The financing of the 2017 federal government budget deficit may have little challenge as the Debt Management Office (DMO) have raised almost half of the amount required from the domestic market to finance.

President Muhammadu Buhari presented a budget of N7.298 trillion while the National Assembly passed N7.44 trillion. The budget deficit is put at N2.3 trillion. Although the deficit is expected to be financed through domestic and external borrowing, there have been apprehensions among stakeholders over the ability to the government to successfully raise the funds.

However, analysts at FBN Quest said the DMO has so far raised N850 billion, saying the agency is on its way to the N1.25 trillion domestic financing of the budget deficit.
DMO last Wednesday raised N99 billion in its monthly FGN Bond offering.
According to FBN Quest, while the N99 billion was lower than the N140 billion offered, DMO was able to set marginal rates for all three bonds below the level of the previous month.

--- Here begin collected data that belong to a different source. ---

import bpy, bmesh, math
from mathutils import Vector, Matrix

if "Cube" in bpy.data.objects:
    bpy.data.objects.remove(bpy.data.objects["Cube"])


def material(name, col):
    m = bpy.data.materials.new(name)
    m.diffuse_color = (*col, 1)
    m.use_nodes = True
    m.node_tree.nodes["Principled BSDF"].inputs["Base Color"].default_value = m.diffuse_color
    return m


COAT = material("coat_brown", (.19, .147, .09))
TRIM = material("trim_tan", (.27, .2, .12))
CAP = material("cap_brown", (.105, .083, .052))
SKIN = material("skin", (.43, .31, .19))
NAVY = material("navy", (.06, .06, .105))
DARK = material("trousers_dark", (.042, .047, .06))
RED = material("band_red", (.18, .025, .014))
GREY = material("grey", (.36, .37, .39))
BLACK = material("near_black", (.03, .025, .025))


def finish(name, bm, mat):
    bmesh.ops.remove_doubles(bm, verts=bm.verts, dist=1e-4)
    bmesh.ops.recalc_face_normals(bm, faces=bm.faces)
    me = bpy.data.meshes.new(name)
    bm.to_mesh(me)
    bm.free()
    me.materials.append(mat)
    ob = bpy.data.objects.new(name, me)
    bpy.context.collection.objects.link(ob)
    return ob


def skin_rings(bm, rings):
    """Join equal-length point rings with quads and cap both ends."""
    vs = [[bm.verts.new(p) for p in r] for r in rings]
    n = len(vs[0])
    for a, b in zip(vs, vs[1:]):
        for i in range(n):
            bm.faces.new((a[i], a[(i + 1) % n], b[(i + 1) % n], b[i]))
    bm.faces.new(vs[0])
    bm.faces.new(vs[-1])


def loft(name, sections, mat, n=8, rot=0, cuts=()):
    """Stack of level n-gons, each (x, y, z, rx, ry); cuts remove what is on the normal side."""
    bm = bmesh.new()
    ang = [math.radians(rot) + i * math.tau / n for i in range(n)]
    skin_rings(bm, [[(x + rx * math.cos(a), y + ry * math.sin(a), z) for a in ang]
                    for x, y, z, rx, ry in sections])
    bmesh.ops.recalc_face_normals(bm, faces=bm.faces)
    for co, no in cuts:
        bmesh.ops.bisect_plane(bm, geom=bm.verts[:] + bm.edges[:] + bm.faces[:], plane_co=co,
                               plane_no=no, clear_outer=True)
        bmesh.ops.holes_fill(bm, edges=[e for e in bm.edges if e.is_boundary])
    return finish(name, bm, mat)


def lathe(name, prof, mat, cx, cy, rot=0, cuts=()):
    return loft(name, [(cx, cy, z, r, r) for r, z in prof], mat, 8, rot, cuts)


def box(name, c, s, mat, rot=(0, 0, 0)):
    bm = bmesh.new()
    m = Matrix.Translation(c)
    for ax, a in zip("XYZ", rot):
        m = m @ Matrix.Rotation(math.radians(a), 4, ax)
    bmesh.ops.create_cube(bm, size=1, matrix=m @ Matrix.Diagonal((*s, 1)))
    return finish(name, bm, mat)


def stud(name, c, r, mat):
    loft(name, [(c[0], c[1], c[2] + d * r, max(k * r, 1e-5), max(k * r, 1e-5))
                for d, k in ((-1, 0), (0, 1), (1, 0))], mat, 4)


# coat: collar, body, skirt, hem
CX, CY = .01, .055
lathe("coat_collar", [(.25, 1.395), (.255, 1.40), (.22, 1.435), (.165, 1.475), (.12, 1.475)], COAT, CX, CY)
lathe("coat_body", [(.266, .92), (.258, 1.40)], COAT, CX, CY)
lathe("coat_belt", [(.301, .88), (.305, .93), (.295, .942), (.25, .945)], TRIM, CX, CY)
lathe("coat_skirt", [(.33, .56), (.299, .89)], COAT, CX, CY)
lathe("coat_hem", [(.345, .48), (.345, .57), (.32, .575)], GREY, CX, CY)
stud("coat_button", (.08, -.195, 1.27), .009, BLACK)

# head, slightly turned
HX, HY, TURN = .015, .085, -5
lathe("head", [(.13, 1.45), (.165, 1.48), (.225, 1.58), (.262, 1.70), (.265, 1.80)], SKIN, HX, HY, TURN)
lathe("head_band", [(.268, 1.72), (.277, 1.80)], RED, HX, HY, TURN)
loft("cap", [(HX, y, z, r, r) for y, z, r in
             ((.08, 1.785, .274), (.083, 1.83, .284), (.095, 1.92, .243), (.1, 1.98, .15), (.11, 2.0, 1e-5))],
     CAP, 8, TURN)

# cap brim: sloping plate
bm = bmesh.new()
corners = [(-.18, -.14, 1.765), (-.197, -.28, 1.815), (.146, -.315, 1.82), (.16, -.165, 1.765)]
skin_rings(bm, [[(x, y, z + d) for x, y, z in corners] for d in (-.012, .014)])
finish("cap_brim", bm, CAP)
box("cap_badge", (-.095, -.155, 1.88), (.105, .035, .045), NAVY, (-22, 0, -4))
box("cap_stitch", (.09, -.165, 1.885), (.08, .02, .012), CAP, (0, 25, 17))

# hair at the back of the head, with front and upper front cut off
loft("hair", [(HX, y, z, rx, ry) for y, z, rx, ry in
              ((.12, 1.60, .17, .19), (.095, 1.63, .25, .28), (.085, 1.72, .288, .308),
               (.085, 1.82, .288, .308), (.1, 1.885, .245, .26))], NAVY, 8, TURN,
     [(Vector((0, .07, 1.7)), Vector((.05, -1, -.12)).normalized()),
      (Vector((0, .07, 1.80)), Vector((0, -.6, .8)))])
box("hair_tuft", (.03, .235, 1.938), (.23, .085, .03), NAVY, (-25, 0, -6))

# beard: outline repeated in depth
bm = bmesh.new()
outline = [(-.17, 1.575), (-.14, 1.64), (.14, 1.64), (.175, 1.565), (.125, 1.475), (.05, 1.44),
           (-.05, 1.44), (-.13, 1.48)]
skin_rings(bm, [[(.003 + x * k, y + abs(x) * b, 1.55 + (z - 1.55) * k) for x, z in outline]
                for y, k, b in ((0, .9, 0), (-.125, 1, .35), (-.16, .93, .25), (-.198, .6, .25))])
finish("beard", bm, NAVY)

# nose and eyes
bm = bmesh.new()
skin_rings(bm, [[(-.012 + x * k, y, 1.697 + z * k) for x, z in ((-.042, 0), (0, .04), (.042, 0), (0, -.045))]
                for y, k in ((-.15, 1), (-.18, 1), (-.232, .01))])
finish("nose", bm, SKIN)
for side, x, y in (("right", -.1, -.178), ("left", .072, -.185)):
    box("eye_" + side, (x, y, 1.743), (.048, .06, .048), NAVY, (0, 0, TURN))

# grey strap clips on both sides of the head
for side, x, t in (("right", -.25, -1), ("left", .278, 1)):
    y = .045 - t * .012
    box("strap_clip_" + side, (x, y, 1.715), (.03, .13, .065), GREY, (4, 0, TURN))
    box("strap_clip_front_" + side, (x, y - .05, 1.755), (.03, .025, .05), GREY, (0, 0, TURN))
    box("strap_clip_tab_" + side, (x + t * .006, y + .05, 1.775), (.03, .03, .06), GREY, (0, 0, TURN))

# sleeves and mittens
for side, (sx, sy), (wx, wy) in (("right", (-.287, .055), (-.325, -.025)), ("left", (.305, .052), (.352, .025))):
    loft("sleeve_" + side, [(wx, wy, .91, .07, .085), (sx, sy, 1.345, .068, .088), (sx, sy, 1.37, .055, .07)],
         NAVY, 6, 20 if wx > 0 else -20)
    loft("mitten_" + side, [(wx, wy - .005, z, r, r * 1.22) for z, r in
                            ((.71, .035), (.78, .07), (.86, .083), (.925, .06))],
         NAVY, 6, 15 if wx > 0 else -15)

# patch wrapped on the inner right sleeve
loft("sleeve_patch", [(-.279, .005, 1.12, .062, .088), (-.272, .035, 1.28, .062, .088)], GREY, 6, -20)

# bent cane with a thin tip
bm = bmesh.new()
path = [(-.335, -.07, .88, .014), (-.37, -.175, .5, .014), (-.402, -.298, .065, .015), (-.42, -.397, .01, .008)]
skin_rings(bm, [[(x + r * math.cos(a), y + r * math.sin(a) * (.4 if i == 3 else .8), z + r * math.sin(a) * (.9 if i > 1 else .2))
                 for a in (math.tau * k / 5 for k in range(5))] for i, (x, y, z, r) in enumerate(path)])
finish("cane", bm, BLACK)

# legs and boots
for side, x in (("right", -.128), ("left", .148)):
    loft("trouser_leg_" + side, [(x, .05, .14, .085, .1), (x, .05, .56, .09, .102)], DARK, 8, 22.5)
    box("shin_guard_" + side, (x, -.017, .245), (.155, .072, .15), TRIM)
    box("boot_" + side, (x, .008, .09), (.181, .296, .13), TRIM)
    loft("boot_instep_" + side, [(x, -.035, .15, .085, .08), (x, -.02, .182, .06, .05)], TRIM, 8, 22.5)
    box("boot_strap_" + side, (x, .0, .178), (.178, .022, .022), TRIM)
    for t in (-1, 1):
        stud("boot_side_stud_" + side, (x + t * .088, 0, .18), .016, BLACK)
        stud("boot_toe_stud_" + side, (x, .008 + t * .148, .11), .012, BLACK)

“It was operating from a position of strength due to its successful front-loading of issuance. It has now raised N850 billion (gross) in the half-year and is well on its way to the N1.25 trillion projection for the domestic financing of the 2017 budget. It has other, smaller strings to its bow such as the FGN savings bonds,” FBN Quest explained.

The analysts said the DMO may justifiably feel that it has done its bit towards budget deficit financing with these auctions as well as the sales of the sovereign Eurobonds and the diaspora issue.

“It would feel more comfortable with tangible evidence that the multilateral contribution from the World Bank and the African Development Bank is forthcoming. We note that these partners were to have helped finance the 2016 deficit. The DMO has additional flexibility in its issuance in the months ahead since it has announced it is to launch Nigeria’s first sovereign sukuk (Islamic bond) in naira to raise N100 billion,” they said.

At the beginning of the year, DMO had planned to issue between N340 billion to N430 billion of local-currency bonds during the first quarter of this year.

It explained that it would auction N110 billion to N140 billion worth of bonds maturing in 2021 and N85 billion to N105 billion in debt maturing in 2026. It will also sell N45 billion to N55 billion in bonds maturing in 2027 and N100 billion to N130 billion of the 2036 debt.

Explaining the need for the government to borrow, a former Managing Director of Unity Bank Plc, Rislanudeen Muhammad, had said in a period of recession, the plausible way to pull ourselves out of it is by way of reflating the economy through massive investment in infrastructure, income and job creating sectors like agriculture, mining and manufacturing, public private partnership etc with multiplier implication of increasing employment and jump starting the micro economy.

“To that extent, the budget was rightly structured to deal with that challenge of stagflation and recession. However, we need to be careful in ensuring we borrow for capital expenditure only, on projects that will generate growth and support repayment of the loan. We should not borrow for consumption,” he said.